When a friend was deeply troubled by the move Barbara Walters made from the “Today” show, I didn’t understand her despair. “I’ve been waking up with her for 10 years,” my friend moaned. While I commiserated, I privately thought she should just get over it. But when two local radio stations changed morning hosts, I found myself regretting my dismissive attitude toward my friend.

I have wondered why the absence of familiar people is so disconcerting, but so it is. My resentments nag each morning, as the sounds of the replacements annoy like a sesame seed in my teeth. Grimly, I am trying to adjust, and tell myself that it doesn’t really matter. But it does. The depth of the impact of such changes hit me on Sunday, when Susan Stamberg, a long-time National Public Radio host, took the microphone again for NPR’s “Sunday Weekend Edition” – a show she inaugurated decades ago.

Her style, her stride, her ease – I didn’t realize how much I had missed her until her voice filled my home.
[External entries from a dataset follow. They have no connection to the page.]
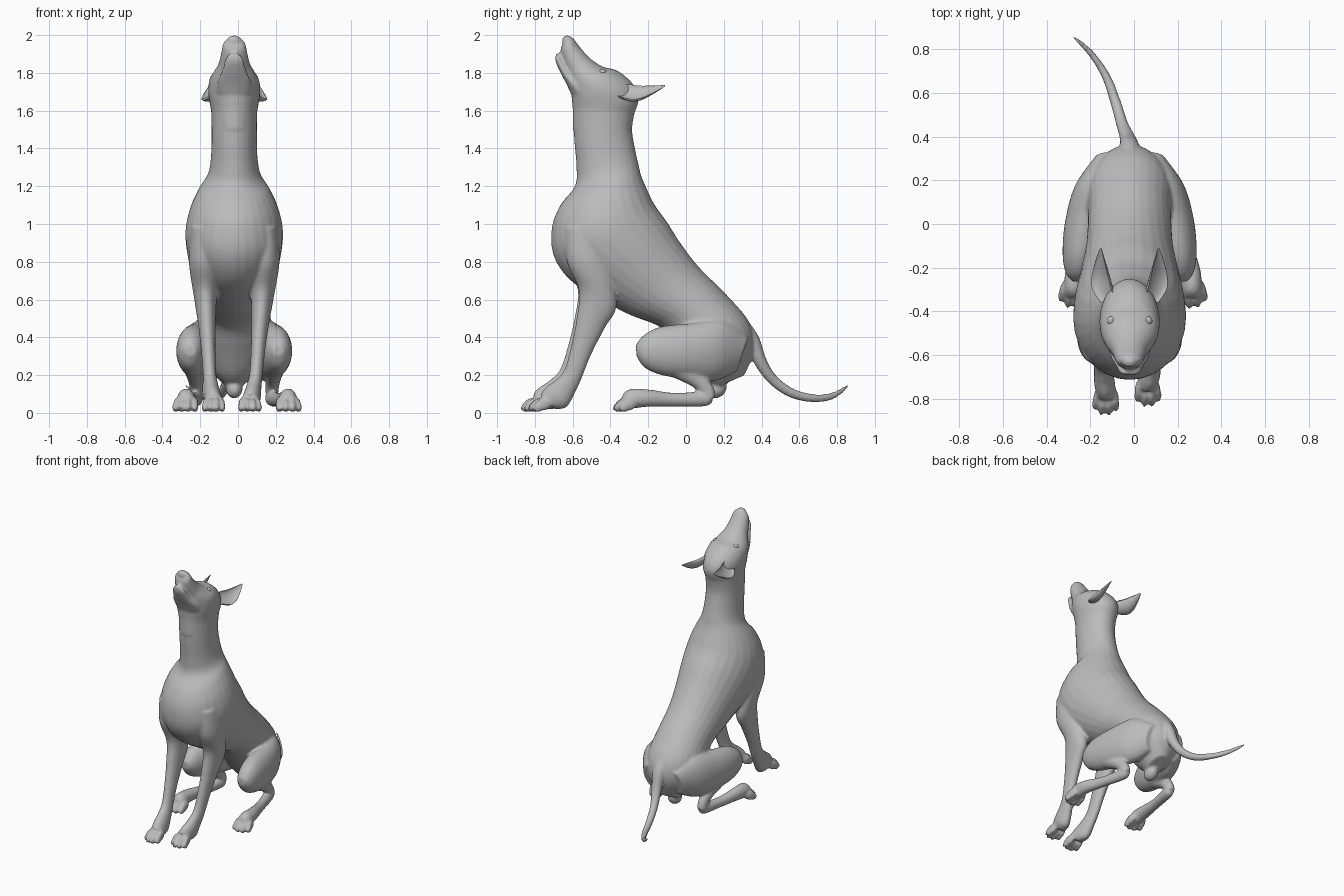
import bpy, bmesh, math
from mathutils import Vector, Matrix

if "Cube" in bpy.data.objects:
    bpy.data.objects.remove(bpy.data.objects["Cube"], do_unlink=True)

CX = -0.02  # body centre line

grey = bpy.data.materials.new("plain grey")
grey.use_nodes = True
grey.diffuse_color = (0.5, 0.5, 0.5, 1)
grey.node_tree.nodes["Principled BSDF"].inputs["Base Color"].default_value = (0.5, 0.5, 0.5, 1)


def catmull(rows, steps=5):
    """Smoothly interpolate rows of numbers."""
    out = []
    for i in range(len(rows) - 1):
        p0, p1 = rows[max(i - 1, 0)], rows[i]
        p2, p3 = rows[i + 1], rows[min(i + 2, len(rows) - 1)]
        for k in range(steps):
            t = k / steps
            out.append([0.5 * (2 * b + (c - a) * t + (2 * a - 5 * b + 4 * c - d) * t * t
                               + (3 * b - a - 3 * c + d) * t ** 3)
                        for a, b, c, d in zip(p0, p1, p2, p3)])
    return out + [list(rows[-1])]


def skin(bm, rings):
    """Bridge rings of points and close both ends."""
    vr = [[bm.verts.new(p) for p in r] for r in rings]
    n = len(vr[0])
    for a, b in zip(vr, vr[1:]):
        for i in range(n):
            bm.faces.new((a[i], a[(i + 1) % n], b[(i + 1) % n], b[i]))
    bm.faces.new(vr[0])
    bm.faces.new(vr[-1])


def loft(bm, rows, n=28):
    """Rows are (front y, front z, back y, back z, half width, centre x)."""
    rings = []
    for ay, az, by, bz, w, x in catmull(rows):
        a, b = Vector((x, ay, az)), Vector((x, by, bz))
        c, h = (a + b) / 2, (b - a) / 2
        rings.append([c + h * math.cos(2 * math.pi * i / n)
                      + Vector((w * math.sin(2 * math.pi * i / n), 0, 0)) for i in range(n)])
    skin(bm, rings)


def tube(bm, pts):
    """Points are (x, y, z, radius in the side plane, half width)."""
    rows = []
    for i, (x, y, z, r, w) in enumerate(pts):
        p, q = pts[max(i - 1, 0)], pts[min(i + 1, len(pts) - 1)]
        t = Vector((q[1] - p[1], q[2] - p[2])).normalized() * r
        rows.append((y - t.y, z + t.x, y + t.y, z - t.x, w, x))
    loft(bm, rows, 20)


def blob(bm, loc, size, rot=(0, 0)):
    """Ellipsoid turned about x, then z."""
    m = (Matrix.Translation(loc) @ Matrix.Rotation(rot[1], 4, 'Z') @ Matrix.Rotation(rot[0], 4, 'X')
         @ Matrix.Diagonal((*size, 1)))
    bmesh.ops.create_uvsphere(bm, u_segments=16, v_segments=10, radius=1, matrix=m)


def finish(bm, name, voxel=0):
    bmesh.ops.recalc_face_normals(bm, faces=bm.faces)
    me = bpy.data.meshes.new(name)
    bm.to_mesh(me)
    bm.free()
    me.materials.append(grey)
    ob = bpy.data.objects.new(name, me)
    bpy.context.collection.objects.link(ob)
    bpy.ops.object.select_all(action='DESELECT')
    ob.select_set(True)
    bpy.context.view_layer.objects.active = ob
    if voxel:
        m = ob.modifiers.new("merge", 'REMESH')
        m.mode, m.voxel_size = 'VOXEL', voxel
        s = ob.modifiers.new("soften", 'SMOOTH')
        s.factor, s.iterations = 0.5, 4
        bpy.ops.object.modifier_apply(modifier="merge")
        bpy.ops.object.modifier_apply(modifier="soften")
    bpy.ops.object.shade_smooth()
    return ob


def paw(bm, x, y, turn, size):
    """Four toes with claws, fanned about the paw centre."""
    for k, ahead in ((-1.5, 0.0), (-0.5, 0.022), (0.5, 0.022), (1.5, 0.0)):
        a = turn + k * 0.1
        d = Vector((math.sin(a), -math.cos(a), 0))
        side = Vector((math.cos(turn), math.sin(turn), 0))
        c = Vector((x, y, 0.046)) + side * k * 0.028 * size + d * ahead
        blob(bm, c, (0.0165 * size, 0.05, 0.034), (0.35, a))
        blob(bm, c + d * 0.03 + Vector((0, 0, -0.016)), (0.0165 * size, 0.026, 0.027), (0, a))
        blob(bm, c + d * 0.05 + Vector((0, 0, -0.02)), (0.007, 0.018, 0.009), (0.4, a))


body = bmesh.new()

# torso and neck
torso = [(0.15, .13, .31, .2, .06), (.06, .2, .362, .34, .15), (-.04, .34, .335, .48, .195),
         (-.13, .45, .21, .63, .19), (-.3, .52, .07, .77, .2), (-.45, .6, -.03, .9, .225),
         (-.61, .7, -.1, 1.01, .25), (-.7, .83, -.165, 1.1, .258), (-.71, .98, -.2, 1.17, .235),
         (-.665, 1.1, -.235, 1.25, .19), (-.588, 1.2, -.25, 1.31, .142), (-.58, 1.3, -.268, 1.39, .124),
         (-.592, 1.45, -.285, 1.5, .12), (-.6, 1.6, -.27, 1.6, .122)]
loft(body, [(*r, CX) for r in torso])

# skull and muzzle
head = [(-.6, 1.5, -.28, 1.57, .11), (-.6, 1.6, -.25, 1.66, .128), (-.605, 1.66, -.28, 1.74, .138),
        (-.608, 1.71, -.36, 1.81, .132), (-.62, 1.76, -.44, 1.833, .112), (-.635, 1.81, -.505, 1.875, .085),
        (-.655, 1.866, -.56, 1.935, .07), (-.664, 1.92, -.592, 1.978, .06), (-.652, 1.955, -.61, 1.992, .042)]
loft(body, [(*r, CX) for r in head])

# lower jaw
jaw = [(-.605, 1.68, -.5, 1.73, .1), (-.635, 1.745, -.58, 1.77, .088), (-.664, 1.80, -.625, 1.82, .066),
       (-.69, 1.86, -.66, 1.875, .05), (-.69, 1.9, -.672, 1.903, .03)]
loft(body, [(*r, CX) for r in jaw])

# nose pad and rump underside
blob(body, (CX, -.628, 1.97), (.038, .03, .028), (-0.8, 0))
blob(body, (CX, .16, .13), (.045, .06, .05), (0.6, 0))

# tail, sweeping to the right
tube(body, [(CX, .3, .46, .04, .045), (CX, .35, .38, .042, .045), (-.03, .395, .27, .034, .036),
            (-.055, .46, .175, .028, .028), (-.085, .56, .105, .025, .025), (-.125, .67, .078, .022, .022),
            (-.18, .76, .085, .019, .019), (-.235, .82, .115, .014, .015), (-.275, .855, .145, .007, .008)])

# legs: (side, front paw x, front paw shift, hind paw x)
foreleg = [(-.64, .98, -.4, 1.0, .07), (-.63, .8, -.4, .8, .08), (-.57, .65, -.37, .57, .06),
           (-.585, .5, -.435, .45, .047), (-.615, .36, -.51, .31, .038), (-.655, .23, -.565, .18, .035),
           (-.71, .17, -.6, .11, .04), (-.76, .135, -.65, .03, .047), (-.79, .1, -.72, .02, .045)]
thigh = [(.27, .22, .33, .4, .05, .11), (.15, .17, .2, .49, .095, .155), (0, .18, .03, .475, .095, .2),
         (-.13, .2, -.13, .457, .085, .222), (-.22, .24, -.22, .415, .062, .232), (-.262, .3, -.265, .36, .03, .232)]
for s, fx, dy, hx in ((-1, -.128, -.02, -.275), (1, .062, .02, .265)):
    rows = []
    for i, (ay, az, by, bz, w) in enumerate(foreleg):
        t = max(0, (i - 1) / 7)
        x = (CX + s * 0.16) * (1 - t) + fx * t
        rows.append((ay + dy * t, az, by + dy * t, bz, w, x))
    loft(body, rows)
    paw(body, fx, -.775 + dy, 0.05 * s, 1.0)
    blob(body, (fx, -.6 + dy, .175), (.012, .02, .018))

    # thigh, shank, hock and hind foot
    loft(body, [(*r[:5], CX + s * r[5]) for r in thigh])
    tube(body, [(CX + s * .225, -.18, .31, .07, .06), (CX + s * .215, -.05, .245, .06, .055),
                (CX + s * .205, .06, .175, .045, .04), (CX + s * .2, .11, .12, .04, .035),
                (CX + s * .2, .125, .075, .035, .032)])
    mid = (CX + s * .2 + hx) / 2
    tube(body, [(CX + s * .2, .135, .085, .025, .025), (CX + s * .2, .1, .075, .04, .035),
                (mid, -.06, .07, .036, .034), (hx - .005 * s, -.2, .078, .046, .042),
                (hx, -.29, .075, .052, .046), (hx, -.325, .06, .035, .04)])
    paw(body, hx, -.305, 0.12 * s, 1.12)

finish(body, "dog_body", 0.009)

# ears: cupped cones laid back
for s, side in ((1, "left"), (-1, "right")):
    ear = bmesh.new()
    u, v = Vector((.75 * s, 0, -.66)), Vector((-.66 * s, 0, -.75))
    rings = []
    for x, y, z, w, d in catmull([(.095, -.36, 1.70, .04, .03), (.118, -.3, 1.69, .058, .045),
                                  (.128, -.24, 1.69, .05, .04), (.132, -.17, 1.71, .028, .022),
                                  (.132, -.11, 1.732, .004, .003)]):
        ring = []
        for i in range(20):
            a = 2 * math.pi * i / 20
            depth = math.sin(a) if math.sin(a) > 0 else -0.55 * math.sin(a)
            ring.append(Vector((CX + s * x, y, z)) + u * w * math.cos(a) + v * d * (depth - .3))
        rings.append(ring)
    skin(ear, rings)
    finish(ear, side + "_ear")

    # eye
    eye = bmesh.new()
    blob(eye, (CX + s * .084, -.445, 1.80), (.02, .024, .018), (0.5, 0))
    finish(eye, side + "_eye")
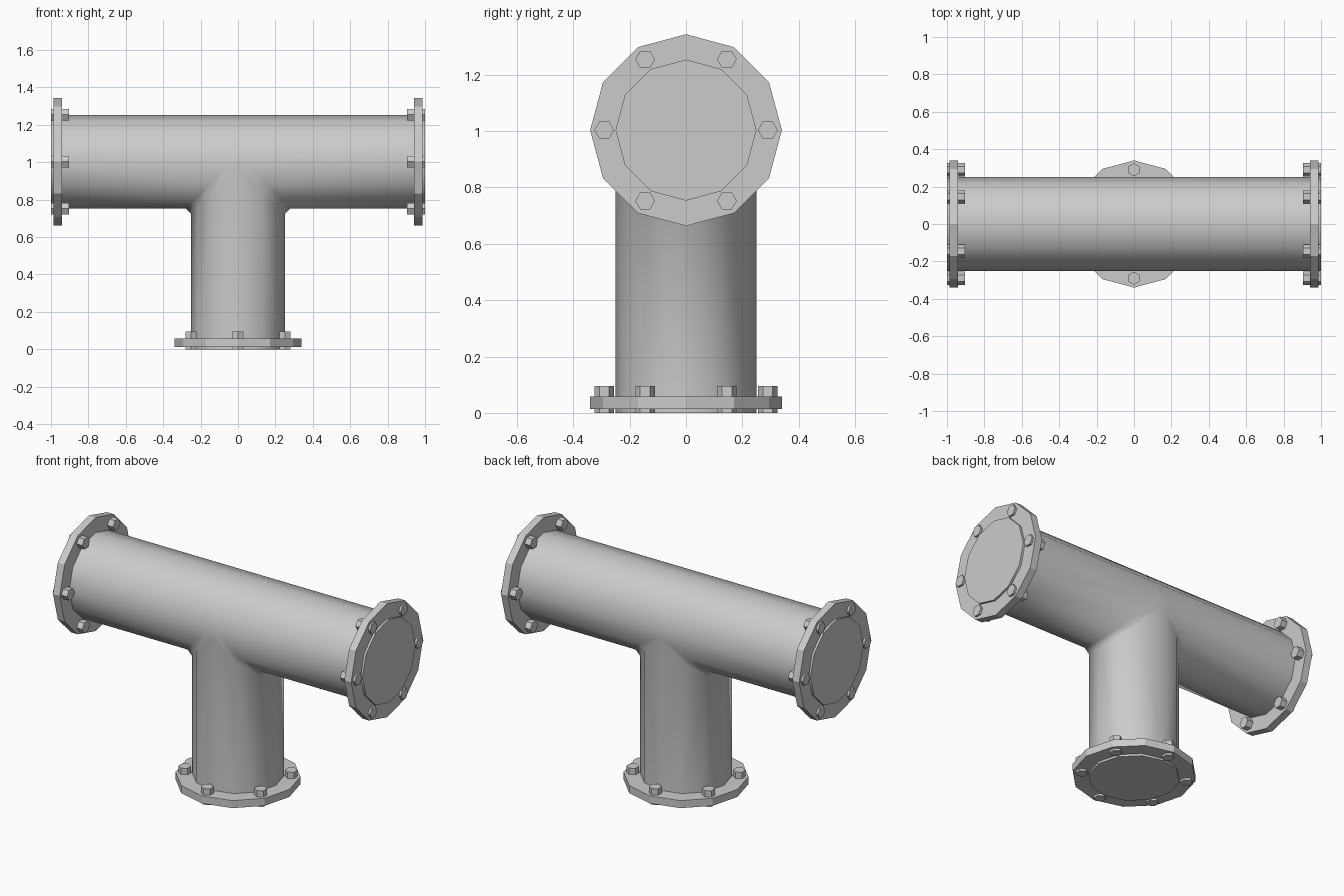
import bpy, bmesh
from math import sin, cos, pi, radians
from mathutils import Matrix

if "Cube" in bpy.data.objects:
    bpy.data.objects.remove(bpy.data.objects["Cube"])

R, Z, C, N = 0.25, 1.003, 0.03, 12   # pipe radius, axis height, seam bevel, sides


def finish(name, bm):
    bmesh.ops.recalc_face_normals(bm, faces=bm.faces)
    me = bpy.data.meshes.new(name)
    bm.to_mesh(me)
    bm.free()
    ob = bpy.data.objects.new(name, me)
    bpy.context.collection.objects.link(ob)
    return ob


# Tee pipe: two arms and a branch, joined along a bevelled mitre seam
bm = bmesh.new()
ring = [(R * cos(2 * pi * k / N), R * sin(2 * pi * k / N)) for k in range(N)]
for i in (0, N // 2):
    ring[i] = (ring[i][0], 0.0)
low = [k % N for k in range(N // 2, N + 1)]
inner, foot, seam = {}, {}, {}
centre = {k: bm.verts.new((0, ring[k][0], Z - C)) for k in (0, N // 2)}
centre_foot = {k: bm.verts.new((0, ring[k][0], 0)) for k in (0, N // 2)}
for s in (-1, 1):
    end = [bm.verts.new((s, y, Z + h)) for y, h in ring]
    inner[s] = [bm.verts.new((s * (max(0, -h) + C), y, Z + h)) for y, h in ring]
    bm.faces.new(end)
    for k in range(N):
        j = (k + 1) % N
        bm.faces.new((end[k], end[j], inner[s][j], inner[s][k]))
    seam[s] = [centre[k] if k in centre else
               bm.verts.new((-s * ring[k][1], ring[k][0], Z + ring[k][1] - C)) for k in low]
    foot[s] = [centre_foot[k] if k in centre else
               bm.verts.new((-s * ring[k][1], ring[k][0], 0)) for k in low]
    for i in range(len(low) - 1):
        a, b = low[i], low[i + 1]
        bm.faces.new((inner[s][a], inner[s][b], seam[s][i + 1], seam[s][i]))
        bm.faces.new((seam[s][i], seam[s][i + 1], foot[s][i + 1], foot[s][i]))
for k in range(N // 2):
    bm.faces.new((inner[-1][k], inner[-1][k + 1], inner[1][k + 1], inner[1][k]))
for k in centre:
    bm.faces.new((inner[-1][k], inner[1][k], centre[k]))
bm.faces.new(foot[1] + foot[-1][-2:0:-1])
tee = finish("tee_pipe", bm)
bpy.context.view_layer.objects.active = tee
tee.select_set(True)
bpy.ops.object.shade_smooth_by_angle(angle=radians(50))


def prism(bm, sides, radius, z0, z1, x=0, y=0):
    # turned so that one corner points along y
    m = Matrix.Translation((x, y, (z0 + z1) / 2)) @ Matrix.Rotation(pi / 2, 4, 'Z')
    if sides % 4 == 2:
        a = bmesh.ops.create_cone(bm, cap_ends=True, segments=sides, radius1=radius,
                                  radius2=radius, depth=z1 - z0)["verts"]
        top = max(v.co.y for v in a)
        if abs(top - radius) < 1e-4:
            m = Matrix.Translation((x, y, (z0 + z1) / 2))
        bmesh.ops.transform(bm, matrix=m, verts=a)
    else:
        bmesh.ops.create_cone(bm, cap_ends=True, segments=sides, radius1=radius,
                              radius2=radius, depth=z1 - z0, matrix=m)


# Flange and six bolts on each opening, local z pointing into the pipe
places = {
    "bottom": Matrix.Identity(4),
    "right": Matrix.Translation((1, 0, Z)) @ Matrix.Rotation(-pi / 2, 4, 'Y'),
    "left": Matrix.Translation((-1, 0, Z)) @ Matrix.Rotation(pi / 2, 4, 'Y'),
}
for side, mat in places.items():
    bm = bmesh.new()
    prism(bm, 12, 0.34, 0.013, 0.058)
    bm.transform(mat)
    finish(side + "_flange", bm)
    bm = bmesh.new()
    for i in range(6):
        t = pi / 2 + i * pi / 3
        prism(bm, 6, 0.035, 0.0, 0.096, 0.29 * cos(t), 0.29 * sin(t))
    bm.transform(mat)
    finish(side + "_bolts", bm)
I delightedly welcomed her back, and enjoyed her vibrant intelligence.

Sometimes, the voice is silenced forever. Cory Monteith’s affable persona as Finn Hudson on “Glee” was so convincing that many of us identified with his evolution from awkward adolescent to confident post-high school vocal coach, even knowing he was too old for the part. His on- and off-screen romance with Lea Michele only added to our imagined version of his life. And so his death, at age 31, on July 13, stunned us. The bizarre eternity of his voice on playable episodes of “Glee” makes it even stranger to realize he will exist now only in his past. We can continue to include him, when we choose, in our present and future.

Loss of loved ones whose voices were not captured means we have to broker our own deals with their sounds. Hearing a word mispronounced the way my husband spoke it brings him suddenly back, nearly five years after his death. A Yiddish phrase conjures up my grandmother, whose stroke in 1971 took her voice away. My father’s conversational style was transformed by Alzheimer’s, and it is only in my dreams that he sounds like himself. The lives we had with our lost family members intersect our present through memory, with silent arrows back to times we shared. At times, as a gift, we hear their voices in our heads.

Like any vulnerability, connections to others (loved ones, radio or television personalities) leave us open to loss. “Getting accustomed” means that when changes occur, we are bereft. And even though the change may only be the sound of a voice on the radio, we wobble through until the new becomes the familiar. It seems, after a while, like nothing is missing. Only at unexpected moments, when a reminder bursts in, do we realize how sweet the recollections are, and how mysteriously powerful the absence remains.